What is required: Where does the word "left" occur in the data below? Copy each line that holds it.
-- The data follows --
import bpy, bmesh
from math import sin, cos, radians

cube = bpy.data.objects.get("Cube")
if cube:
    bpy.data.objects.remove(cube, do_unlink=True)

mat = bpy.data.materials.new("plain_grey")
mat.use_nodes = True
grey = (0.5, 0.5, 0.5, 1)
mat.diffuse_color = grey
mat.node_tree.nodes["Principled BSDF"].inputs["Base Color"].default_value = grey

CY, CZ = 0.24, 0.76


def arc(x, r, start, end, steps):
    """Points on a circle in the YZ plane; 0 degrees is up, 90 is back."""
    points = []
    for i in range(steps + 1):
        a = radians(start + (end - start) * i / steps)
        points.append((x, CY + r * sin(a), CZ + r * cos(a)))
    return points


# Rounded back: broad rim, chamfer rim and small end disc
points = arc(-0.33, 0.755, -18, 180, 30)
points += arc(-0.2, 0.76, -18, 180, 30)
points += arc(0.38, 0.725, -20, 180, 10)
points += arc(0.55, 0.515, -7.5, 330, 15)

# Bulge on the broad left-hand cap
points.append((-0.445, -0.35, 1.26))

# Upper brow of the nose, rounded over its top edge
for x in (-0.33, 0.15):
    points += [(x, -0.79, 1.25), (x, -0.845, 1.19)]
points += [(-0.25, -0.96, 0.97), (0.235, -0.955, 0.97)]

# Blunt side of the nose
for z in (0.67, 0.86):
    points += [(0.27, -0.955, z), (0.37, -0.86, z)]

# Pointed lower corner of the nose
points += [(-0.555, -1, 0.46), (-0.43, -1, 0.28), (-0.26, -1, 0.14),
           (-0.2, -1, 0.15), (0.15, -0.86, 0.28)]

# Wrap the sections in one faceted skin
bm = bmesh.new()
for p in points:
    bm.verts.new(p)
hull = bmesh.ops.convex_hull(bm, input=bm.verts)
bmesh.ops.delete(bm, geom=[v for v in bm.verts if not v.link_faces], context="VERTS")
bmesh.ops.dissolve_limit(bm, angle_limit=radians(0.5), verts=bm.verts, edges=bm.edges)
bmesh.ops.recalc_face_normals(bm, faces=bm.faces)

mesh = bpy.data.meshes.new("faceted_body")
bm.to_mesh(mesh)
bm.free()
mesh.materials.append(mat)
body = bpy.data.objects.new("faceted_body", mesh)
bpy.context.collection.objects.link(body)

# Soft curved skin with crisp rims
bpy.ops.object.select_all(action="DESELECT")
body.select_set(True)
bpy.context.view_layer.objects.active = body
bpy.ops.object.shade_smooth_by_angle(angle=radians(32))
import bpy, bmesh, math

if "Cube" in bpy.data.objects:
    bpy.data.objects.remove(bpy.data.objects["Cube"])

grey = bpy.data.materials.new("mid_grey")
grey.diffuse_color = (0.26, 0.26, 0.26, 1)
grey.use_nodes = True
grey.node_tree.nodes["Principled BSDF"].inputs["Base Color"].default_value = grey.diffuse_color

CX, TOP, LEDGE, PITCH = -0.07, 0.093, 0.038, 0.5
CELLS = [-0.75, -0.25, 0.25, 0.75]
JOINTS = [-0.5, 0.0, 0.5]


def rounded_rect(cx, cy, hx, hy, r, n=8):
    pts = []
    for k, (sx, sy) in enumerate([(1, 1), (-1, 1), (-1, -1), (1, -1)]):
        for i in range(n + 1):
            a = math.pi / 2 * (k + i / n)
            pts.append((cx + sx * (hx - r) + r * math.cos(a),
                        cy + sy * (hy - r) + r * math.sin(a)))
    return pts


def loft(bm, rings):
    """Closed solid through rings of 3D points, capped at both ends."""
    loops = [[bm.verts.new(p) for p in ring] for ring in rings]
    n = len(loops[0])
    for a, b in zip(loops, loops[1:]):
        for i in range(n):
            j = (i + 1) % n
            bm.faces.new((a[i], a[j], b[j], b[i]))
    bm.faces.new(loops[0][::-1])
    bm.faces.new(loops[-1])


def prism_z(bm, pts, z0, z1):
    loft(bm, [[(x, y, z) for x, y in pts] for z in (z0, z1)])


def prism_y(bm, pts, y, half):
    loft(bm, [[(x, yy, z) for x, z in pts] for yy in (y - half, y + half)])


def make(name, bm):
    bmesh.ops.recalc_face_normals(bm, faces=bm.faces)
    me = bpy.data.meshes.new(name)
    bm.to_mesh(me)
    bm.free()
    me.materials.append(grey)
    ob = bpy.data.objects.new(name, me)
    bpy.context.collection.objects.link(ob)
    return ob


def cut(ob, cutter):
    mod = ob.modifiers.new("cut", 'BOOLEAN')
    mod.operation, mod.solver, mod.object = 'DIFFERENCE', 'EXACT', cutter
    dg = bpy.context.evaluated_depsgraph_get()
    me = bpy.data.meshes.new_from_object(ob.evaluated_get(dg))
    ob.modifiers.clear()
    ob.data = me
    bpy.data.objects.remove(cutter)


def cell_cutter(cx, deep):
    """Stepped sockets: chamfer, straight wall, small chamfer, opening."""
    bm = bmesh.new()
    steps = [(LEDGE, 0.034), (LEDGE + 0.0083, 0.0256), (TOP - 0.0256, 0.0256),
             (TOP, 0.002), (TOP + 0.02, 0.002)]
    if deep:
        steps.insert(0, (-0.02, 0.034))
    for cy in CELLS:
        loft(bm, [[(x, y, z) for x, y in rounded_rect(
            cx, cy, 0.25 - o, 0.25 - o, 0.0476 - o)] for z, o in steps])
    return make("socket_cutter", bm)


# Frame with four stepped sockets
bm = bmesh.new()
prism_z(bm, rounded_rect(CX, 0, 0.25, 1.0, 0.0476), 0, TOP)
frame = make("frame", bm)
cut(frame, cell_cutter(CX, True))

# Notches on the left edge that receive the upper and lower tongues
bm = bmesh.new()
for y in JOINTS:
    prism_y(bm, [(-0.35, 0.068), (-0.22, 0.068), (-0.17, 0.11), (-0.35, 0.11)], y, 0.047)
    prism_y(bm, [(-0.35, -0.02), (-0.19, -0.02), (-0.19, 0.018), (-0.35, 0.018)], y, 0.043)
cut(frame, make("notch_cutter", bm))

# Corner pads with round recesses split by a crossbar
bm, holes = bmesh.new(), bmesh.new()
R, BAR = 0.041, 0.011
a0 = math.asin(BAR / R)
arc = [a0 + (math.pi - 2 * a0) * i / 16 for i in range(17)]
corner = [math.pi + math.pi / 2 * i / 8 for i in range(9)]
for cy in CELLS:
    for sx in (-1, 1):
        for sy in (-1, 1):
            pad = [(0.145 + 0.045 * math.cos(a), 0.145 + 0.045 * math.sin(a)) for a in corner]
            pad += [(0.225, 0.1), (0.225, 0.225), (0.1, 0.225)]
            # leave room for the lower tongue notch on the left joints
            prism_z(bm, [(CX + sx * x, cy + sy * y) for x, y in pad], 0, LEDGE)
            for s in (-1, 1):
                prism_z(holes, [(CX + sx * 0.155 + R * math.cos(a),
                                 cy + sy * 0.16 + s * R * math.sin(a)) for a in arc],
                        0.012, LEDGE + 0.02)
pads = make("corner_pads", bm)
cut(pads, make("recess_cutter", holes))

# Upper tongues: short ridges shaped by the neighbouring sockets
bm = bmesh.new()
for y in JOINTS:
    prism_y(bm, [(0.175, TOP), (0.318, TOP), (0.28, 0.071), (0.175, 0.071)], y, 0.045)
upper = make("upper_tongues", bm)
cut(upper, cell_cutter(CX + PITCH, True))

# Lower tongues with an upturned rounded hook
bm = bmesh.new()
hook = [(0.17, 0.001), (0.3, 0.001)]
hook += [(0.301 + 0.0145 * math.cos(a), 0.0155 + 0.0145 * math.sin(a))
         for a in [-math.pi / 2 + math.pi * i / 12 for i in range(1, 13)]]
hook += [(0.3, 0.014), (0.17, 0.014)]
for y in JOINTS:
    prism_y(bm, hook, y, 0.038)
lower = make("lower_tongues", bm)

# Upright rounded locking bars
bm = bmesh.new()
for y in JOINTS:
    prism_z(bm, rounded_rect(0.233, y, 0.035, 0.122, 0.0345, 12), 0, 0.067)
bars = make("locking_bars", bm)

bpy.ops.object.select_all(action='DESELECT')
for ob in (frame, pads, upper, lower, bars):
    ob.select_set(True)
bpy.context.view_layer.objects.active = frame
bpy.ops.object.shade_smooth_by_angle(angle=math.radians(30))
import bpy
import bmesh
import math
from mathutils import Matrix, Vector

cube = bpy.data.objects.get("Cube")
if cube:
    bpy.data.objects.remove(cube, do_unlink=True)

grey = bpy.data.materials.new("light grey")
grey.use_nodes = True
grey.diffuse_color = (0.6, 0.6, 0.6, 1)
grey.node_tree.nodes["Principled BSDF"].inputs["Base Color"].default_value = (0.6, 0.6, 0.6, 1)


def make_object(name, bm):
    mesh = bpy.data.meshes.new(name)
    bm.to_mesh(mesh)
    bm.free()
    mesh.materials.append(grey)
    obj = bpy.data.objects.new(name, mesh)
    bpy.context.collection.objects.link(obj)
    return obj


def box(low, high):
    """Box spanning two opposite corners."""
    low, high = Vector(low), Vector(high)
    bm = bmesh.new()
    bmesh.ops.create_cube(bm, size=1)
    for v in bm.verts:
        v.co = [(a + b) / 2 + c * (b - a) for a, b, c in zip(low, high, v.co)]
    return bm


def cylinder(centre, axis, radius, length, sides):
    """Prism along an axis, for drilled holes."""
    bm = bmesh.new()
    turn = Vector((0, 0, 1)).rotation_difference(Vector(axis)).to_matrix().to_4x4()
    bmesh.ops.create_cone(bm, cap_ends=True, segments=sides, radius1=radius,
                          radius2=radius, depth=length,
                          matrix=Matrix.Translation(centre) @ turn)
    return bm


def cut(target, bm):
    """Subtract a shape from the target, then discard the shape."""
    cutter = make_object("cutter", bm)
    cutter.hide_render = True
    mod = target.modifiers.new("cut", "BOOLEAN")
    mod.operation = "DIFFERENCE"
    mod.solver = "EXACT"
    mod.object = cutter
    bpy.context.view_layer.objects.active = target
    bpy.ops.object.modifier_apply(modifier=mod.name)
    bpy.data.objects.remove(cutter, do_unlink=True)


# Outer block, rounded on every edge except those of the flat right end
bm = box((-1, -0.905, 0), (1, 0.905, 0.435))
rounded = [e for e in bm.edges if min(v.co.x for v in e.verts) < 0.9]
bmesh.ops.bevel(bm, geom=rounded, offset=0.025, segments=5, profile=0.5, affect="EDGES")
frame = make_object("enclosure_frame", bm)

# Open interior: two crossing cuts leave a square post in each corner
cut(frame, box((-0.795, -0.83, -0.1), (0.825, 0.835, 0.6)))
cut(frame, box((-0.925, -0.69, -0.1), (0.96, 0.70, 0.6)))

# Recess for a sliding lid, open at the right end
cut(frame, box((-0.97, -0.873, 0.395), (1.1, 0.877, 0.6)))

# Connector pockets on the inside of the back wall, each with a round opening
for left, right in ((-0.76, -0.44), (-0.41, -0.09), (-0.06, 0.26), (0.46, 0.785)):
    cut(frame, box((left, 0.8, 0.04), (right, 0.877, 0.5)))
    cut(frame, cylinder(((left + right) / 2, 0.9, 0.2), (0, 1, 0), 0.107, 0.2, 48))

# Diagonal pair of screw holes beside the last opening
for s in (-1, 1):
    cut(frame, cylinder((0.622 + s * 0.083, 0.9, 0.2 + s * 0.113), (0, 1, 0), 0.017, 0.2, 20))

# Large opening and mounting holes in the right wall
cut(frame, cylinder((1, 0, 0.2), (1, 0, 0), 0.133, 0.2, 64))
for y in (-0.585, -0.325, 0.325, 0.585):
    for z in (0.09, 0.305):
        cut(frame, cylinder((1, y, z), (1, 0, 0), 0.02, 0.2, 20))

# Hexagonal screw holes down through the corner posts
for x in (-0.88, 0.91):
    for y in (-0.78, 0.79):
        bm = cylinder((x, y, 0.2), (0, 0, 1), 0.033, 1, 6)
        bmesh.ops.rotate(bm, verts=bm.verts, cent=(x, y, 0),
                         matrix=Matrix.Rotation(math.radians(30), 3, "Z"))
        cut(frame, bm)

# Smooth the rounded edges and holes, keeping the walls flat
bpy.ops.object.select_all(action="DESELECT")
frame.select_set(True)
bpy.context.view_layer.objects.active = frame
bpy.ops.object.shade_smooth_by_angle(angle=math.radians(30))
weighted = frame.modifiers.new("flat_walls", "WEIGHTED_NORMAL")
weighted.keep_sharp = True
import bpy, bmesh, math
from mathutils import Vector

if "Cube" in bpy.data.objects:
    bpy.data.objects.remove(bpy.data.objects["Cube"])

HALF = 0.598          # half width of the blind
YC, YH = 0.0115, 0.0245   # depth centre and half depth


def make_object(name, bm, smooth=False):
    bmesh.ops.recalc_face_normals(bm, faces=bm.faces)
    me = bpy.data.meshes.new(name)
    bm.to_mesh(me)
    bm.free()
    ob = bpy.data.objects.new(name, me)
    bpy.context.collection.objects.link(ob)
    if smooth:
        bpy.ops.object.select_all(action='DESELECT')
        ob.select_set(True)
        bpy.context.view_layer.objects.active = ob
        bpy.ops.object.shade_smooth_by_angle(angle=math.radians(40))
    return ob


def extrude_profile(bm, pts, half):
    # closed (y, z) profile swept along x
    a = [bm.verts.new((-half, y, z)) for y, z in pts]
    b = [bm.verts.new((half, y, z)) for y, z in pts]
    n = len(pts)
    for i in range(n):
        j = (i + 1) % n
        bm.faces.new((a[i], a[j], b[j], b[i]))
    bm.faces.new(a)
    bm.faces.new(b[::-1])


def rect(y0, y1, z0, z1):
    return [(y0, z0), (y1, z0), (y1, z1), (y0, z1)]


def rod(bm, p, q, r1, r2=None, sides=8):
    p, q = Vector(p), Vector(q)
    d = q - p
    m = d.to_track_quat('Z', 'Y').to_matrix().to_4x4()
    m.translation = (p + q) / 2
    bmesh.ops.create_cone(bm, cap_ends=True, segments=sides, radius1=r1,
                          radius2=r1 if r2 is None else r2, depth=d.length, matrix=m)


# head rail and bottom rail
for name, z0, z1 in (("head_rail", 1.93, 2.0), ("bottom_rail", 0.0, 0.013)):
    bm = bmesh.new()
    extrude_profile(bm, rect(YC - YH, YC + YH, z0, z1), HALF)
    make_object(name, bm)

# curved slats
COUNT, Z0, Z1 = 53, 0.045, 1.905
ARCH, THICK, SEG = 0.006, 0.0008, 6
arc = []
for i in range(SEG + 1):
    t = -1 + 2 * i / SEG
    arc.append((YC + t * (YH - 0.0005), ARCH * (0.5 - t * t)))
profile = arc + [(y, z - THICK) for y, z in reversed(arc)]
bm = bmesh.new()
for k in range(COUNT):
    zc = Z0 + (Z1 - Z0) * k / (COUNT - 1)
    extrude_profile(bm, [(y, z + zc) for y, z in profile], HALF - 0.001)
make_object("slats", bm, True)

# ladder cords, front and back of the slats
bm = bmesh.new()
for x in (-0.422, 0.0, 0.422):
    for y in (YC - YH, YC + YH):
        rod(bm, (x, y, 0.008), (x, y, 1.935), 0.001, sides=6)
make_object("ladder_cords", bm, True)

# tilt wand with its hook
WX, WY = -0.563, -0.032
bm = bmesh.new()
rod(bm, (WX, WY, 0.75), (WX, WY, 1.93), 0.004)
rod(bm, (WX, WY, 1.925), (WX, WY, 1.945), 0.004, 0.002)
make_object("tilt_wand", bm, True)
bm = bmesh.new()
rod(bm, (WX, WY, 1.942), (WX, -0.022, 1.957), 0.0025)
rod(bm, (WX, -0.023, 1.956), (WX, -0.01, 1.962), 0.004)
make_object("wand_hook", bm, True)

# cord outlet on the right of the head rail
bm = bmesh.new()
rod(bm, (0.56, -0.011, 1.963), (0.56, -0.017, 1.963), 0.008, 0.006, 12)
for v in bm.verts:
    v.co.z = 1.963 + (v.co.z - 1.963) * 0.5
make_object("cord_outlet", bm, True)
-- The data concluded --
Output below:
# Bulge on the broad left-hand cap
# Notches on the left edge that receive the upper and lower tongues
            # leave room for the lower tongue notch on the left joints
for left, right in ((-0.76, -0.44), (-0.41, -0.09), (-0.06, 0.26), (0.46, 0.785)):
    cut(frame, box((left, 0.8, 0.04), (right, 0.877, 0.5)))
    cut(frame, cylinder(((left + right) / 2, 0.9, 0.2), (0, 1, 0), 0.107, 0.2, 48))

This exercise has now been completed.